§ **Data for this exercise**

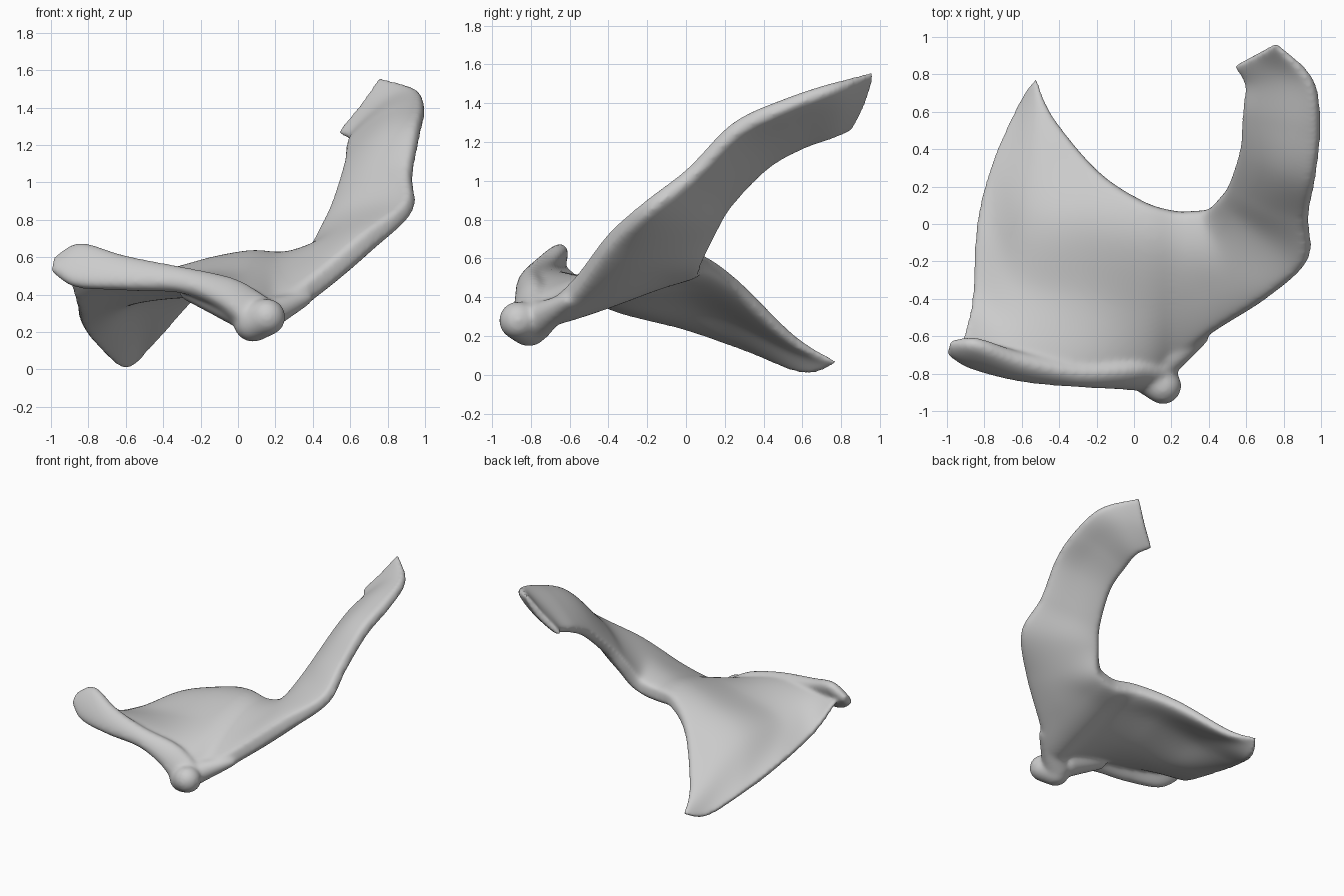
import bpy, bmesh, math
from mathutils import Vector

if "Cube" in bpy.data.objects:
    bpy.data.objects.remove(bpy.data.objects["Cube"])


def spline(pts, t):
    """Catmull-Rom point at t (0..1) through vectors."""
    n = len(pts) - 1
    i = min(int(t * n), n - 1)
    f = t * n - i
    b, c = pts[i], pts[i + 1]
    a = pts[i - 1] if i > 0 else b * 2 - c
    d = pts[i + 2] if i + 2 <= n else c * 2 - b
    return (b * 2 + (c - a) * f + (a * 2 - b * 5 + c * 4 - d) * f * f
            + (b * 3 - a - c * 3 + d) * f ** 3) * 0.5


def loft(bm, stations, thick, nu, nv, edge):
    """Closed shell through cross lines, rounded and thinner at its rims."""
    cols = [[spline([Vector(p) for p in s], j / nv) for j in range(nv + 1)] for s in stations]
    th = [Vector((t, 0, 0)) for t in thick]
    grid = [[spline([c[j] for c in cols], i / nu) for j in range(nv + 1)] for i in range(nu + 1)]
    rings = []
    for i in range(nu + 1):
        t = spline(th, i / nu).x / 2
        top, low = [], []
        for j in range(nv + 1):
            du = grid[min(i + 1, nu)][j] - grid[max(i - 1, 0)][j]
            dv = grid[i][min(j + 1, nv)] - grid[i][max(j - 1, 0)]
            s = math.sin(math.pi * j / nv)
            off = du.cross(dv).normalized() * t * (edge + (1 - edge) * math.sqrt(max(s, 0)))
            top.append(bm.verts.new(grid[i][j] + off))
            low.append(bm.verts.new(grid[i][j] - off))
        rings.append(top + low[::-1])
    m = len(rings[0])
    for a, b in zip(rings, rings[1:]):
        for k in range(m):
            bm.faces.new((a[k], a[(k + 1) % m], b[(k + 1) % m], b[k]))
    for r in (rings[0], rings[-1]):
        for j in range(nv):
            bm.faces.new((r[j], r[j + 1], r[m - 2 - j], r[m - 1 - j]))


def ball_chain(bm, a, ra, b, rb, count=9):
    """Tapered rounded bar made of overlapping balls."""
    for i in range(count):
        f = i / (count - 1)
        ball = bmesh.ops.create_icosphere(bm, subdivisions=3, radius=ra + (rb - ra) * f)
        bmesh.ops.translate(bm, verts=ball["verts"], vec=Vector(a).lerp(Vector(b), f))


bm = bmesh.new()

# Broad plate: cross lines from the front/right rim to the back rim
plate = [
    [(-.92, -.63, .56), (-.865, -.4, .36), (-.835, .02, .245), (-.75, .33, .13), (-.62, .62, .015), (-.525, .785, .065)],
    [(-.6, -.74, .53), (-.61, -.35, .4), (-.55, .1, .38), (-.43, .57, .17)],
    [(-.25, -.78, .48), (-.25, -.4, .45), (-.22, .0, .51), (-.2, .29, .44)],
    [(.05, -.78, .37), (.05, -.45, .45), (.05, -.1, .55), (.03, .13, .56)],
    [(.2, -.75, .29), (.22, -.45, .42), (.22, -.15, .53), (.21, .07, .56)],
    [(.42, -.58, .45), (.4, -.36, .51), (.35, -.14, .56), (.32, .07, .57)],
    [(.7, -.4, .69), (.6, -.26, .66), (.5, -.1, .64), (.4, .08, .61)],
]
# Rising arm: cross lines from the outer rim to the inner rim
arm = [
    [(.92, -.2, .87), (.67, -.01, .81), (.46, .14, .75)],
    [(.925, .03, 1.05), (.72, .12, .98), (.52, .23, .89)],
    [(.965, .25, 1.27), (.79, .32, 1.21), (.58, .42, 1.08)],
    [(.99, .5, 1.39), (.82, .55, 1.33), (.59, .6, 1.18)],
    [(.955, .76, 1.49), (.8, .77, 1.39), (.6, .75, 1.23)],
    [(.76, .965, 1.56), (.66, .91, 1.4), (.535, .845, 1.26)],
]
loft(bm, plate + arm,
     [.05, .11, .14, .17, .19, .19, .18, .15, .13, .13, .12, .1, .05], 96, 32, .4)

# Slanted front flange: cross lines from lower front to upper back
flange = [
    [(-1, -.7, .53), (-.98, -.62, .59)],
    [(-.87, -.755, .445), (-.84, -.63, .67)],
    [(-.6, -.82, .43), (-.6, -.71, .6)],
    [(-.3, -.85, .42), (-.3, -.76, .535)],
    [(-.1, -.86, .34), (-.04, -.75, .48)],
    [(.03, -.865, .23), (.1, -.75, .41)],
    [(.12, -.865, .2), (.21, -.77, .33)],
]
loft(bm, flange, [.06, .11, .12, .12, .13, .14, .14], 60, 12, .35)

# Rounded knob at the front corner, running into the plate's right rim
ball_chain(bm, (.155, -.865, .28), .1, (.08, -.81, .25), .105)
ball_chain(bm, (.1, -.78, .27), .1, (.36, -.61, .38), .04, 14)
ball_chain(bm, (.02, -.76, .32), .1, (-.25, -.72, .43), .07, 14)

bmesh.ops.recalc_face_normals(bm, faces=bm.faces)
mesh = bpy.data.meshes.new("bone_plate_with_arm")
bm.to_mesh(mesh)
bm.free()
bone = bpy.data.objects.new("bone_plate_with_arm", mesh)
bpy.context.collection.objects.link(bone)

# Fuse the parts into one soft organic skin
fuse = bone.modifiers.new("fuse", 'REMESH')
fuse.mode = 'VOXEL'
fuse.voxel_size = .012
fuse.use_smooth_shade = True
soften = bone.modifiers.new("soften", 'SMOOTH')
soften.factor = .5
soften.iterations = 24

==

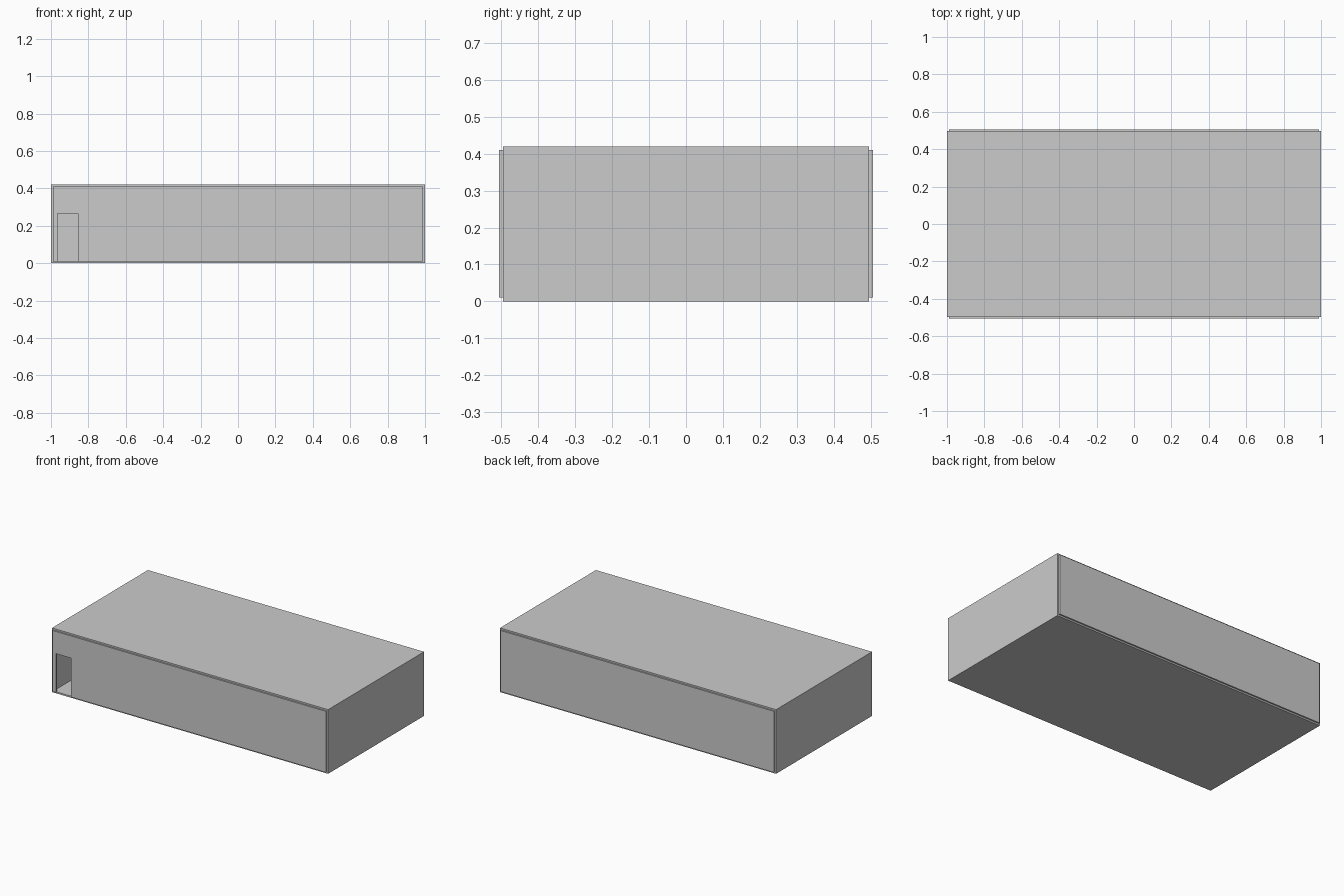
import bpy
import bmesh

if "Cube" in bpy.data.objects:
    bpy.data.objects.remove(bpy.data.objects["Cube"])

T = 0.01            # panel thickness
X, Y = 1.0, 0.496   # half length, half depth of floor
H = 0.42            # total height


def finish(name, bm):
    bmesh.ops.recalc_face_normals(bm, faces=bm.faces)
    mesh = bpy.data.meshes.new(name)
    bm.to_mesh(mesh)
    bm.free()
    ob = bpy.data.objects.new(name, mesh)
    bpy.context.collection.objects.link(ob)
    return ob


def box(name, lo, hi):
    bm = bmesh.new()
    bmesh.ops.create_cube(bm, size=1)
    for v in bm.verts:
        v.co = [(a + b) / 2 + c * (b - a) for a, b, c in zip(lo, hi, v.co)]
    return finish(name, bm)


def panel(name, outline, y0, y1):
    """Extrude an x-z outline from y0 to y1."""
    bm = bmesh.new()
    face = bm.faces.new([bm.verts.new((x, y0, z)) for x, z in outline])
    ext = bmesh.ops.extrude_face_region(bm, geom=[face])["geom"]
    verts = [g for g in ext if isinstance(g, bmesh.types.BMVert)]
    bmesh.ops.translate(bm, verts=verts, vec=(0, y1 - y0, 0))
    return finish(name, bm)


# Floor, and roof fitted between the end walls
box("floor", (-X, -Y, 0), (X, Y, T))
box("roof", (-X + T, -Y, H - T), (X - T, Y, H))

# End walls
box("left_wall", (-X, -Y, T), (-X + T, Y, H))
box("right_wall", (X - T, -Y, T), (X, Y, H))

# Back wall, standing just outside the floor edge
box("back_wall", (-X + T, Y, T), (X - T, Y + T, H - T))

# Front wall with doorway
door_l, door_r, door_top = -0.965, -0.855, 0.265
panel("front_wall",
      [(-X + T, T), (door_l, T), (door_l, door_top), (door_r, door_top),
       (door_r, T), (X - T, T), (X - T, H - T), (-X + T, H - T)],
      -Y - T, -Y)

...

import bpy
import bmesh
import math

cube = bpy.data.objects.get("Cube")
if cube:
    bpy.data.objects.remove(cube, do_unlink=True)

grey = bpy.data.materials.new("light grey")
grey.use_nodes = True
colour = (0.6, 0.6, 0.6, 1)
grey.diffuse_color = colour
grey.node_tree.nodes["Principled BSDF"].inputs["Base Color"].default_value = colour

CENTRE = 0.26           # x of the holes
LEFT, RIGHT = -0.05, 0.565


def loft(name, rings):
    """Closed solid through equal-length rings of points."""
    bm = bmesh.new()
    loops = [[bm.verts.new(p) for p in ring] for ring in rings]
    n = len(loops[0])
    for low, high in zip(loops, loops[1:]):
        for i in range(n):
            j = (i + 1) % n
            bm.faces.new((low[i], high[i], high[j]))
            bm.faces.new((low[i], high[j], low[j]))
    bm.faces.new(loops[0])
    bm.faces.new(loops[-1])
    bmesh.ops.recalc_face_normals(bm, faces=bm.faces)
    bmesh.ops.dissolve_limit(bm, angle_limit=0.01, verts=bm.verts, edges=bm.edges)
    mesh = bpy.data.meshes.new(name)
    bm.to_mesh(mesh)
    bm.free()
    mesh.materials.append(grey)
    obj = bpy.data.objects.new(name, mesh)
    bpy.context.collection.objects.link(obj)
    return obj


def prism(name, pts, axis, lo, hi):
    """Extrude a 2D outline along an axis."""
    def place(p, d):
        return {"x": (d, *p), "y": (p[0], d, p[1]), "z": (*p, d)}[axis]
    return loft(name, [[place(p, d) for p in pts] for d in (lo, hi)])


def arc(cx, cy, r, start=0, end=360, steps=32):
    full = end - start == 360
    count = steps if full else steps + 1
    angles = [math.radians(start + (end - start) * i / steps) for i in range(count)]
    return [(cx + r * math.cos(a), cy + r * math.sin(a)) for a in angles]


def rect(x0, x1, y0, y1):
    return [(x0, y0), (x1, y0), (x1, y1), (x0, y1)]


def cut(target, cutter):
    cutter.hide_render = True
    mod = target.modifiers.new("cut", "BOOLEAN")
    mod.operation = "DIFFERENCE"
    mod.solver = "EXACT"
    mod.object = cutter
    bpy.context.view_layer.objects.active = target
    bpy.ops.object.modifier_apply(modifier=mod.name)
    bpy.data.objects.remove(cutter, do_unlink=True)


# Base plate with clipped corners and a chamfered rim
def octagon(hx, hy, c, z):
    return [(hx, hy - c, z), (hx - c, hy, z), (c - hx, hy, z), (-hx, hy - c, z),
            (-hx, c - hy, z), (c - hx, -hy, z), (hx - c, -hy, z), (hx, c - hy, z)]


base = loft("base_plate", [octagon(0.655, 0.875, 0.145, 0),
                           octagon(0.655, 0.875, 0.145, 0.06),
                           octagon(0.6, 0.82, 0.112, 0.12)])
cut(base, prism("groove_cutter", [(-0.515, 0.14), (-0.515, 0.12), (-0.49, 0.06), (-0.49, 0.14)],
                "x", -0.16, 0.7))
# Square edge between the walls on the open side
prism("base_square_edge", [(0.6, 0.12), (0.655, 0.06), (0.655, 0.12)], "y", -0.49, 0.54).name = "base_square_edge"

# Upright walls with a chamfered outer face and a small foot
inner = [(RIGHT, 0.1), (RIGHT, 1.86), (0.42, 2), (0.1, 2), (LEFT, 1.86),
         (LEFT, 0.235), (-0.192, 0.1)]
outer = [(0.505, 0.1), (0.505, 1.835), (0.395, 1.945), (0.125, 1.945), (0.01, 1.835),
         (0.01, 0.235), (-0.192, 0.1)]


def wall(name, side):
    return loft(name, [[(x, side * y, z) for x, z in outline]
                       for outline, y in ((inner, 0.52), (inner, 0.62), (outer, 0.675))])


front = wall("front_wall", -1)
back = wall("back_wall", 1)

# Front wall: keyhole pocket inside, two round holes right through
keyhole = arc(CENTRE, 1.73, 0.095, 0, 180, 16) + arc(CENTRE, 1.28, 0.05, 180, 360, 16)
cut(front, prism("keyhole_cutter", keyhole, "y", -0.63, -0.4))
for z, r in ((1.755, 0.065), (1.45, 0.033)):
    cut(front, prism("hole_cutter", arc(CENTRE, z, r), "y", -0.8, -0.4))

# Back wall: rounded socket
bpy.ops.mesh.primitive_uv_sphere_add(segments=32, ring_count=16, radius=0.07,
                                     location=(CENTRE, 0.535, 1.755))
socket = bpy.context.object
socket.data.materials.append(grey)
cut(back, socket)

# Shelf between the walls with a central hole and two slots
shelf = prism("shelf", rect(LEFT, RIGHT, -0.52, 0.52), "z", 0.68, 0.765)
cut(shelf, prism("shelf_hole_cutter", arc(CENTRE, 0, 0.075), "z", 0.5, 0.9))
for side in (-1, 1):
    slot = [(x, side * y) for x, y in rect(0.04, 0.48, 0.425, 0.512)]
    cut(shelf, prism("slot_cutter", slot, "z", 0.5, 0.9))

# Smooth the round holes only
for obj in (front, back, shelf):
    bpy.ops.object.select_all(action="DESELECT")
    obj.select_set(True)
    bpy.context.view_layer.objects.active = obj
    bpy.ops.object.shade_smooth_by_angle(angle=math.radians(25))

§ **Task prompt**
Reproduce each line of the material containing the word "context".

§ **Reply**
bpy.context.collection.objects.link(bone)
    bpy.context.collection.objects.link(ob)
    bpy.context.collection.objects.link(obj)
    bpy.context.view_layer.objects.active = target
socket = bpy.context.object
    bpy.context.view_layer.objects.active = obj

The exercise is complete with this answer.